Noah Nicholas Beery was an American actor who appeared in films from 1913 to 1945. He was the older brother of Academy Award-winning actor Wallace Beery and the father of character actor Noah Beery Jr. Beery was billed as either Noah Beery or Noah Beery Sr. depending upon the film.
Jobyna Ralston was an American stage and film actress. She had a featured role in the first Oscar-winning film, Wings in 1927, but is perhaps best remembered today for her on-screen chemistry with Harold Lloyd, with whom she appeared in seven movies.
Ford Sterling was an American comedian and actor best known for his work with Keystone Studios. One of the 'Big 4', he was the original chief of the Keystone Cops.
Diana Serra Cary, known as Baby Peggy, is an American former child actress, author and historian. Although other child actors from the time who had minor roles or bit-parts are still living, she is the last living film star of the Silent Era of Hollywood.
Philippe De Lacy was a silent film era child actor.
Louise Lorraine was an American film actress.
Marceline Day was an American motion picture actress whose career began as a child in the 1910s and ended in the 1930s.
Gordon S. Griffith was an American assistant director, film producer, and one of the first child actors in the American movie industry. Griffith worked in the film industry for five decades, acting in over 60 films, and surviving the transition from silent films to talkies—films with sound. During his acting career, he worked with Charles Chaplin, and was the first actor to portray Tarzan on film.
Lucille Ricksen was an American motion picture actress during the silent film era.
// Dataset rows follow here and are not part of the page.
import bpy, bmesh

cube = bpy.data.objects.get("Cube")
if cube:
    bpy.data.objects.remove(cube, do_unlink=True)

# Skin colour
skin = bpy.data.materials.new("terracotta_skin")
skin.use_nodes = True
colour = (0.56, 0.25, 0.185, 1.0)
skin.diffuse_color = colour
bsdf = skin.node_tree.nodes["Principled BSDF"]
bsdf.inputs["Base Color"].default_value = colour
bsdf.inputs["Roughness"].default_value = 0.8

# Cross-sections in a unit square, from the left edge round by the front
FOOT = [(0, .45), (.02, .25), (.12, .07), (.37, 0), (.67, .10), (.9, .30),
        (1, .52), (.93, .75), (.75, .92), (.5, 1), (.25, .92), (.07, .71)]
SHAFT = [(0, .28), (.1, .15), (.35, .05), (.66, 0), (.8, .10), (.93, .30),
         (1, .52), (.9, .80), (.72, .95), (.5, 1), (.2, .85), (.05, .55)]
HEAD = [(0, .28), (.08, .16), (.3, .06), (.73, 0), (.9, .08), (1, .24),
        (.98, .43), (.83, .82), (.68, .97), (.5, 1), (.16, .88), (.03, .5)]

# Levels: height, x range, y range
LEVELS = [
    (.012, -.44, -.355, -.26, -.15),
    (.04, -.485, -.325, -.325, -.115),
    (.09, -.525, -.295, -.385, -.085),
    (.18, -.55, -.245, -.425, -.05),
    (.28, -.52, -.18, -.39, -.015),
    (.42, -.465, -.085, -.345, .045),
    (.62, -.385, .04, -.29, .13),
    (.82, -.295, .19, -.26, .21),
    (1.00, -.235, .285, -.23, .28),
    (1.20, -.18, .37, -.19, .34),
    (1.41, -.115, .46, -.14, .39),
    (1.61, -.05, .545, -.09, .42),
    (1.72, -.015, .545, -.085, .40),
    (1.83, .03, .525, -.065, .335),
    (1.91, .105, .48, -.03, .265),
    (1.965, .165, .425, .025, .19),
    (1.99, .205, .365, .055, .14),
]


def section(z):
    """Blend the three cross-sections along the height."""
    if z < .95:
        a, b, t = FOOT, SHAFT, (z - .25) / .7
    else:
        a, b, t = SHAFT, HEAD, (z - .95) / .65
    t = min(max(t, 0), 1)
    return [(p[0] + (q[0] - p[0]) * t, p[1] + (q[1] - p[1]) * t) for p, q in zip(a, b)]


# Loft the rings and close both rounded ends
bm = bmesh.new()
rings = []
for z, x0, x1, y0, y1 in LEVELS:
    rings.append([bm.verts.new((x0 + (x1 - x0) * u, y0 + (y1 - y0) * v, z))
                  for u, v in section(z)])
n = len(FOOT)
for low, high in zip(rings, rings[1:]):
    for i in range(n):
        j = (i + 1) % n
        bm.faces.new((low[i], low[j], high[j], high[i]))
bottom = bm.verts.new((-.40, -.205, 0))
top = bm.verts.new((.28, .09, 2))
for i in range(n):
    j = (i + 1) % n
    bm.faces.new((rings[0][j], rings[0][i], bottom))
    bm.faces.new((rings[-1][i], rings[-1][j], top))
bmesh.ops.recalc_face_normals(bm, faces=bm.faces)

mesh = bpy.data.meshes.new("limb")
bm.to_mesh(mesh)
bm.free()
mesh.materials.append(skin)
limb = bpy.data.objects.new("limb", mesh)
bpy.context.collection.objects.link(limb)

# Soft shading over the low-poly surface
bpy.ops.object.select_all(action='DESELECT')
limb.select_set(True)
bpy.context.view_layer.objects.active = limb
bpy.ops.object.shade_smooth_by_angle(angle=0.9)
She died of tuberculosis on March 13, 1925 at the age of 14.
(for a vaudeville era actor see Harry Watson Jr.)
David Delmar Watson was an American child actor and news photographer.
Robert Ball Watson credited as Bobs Watson, was an American actor and Methodist minister.
Louise Drew was an American stage actress.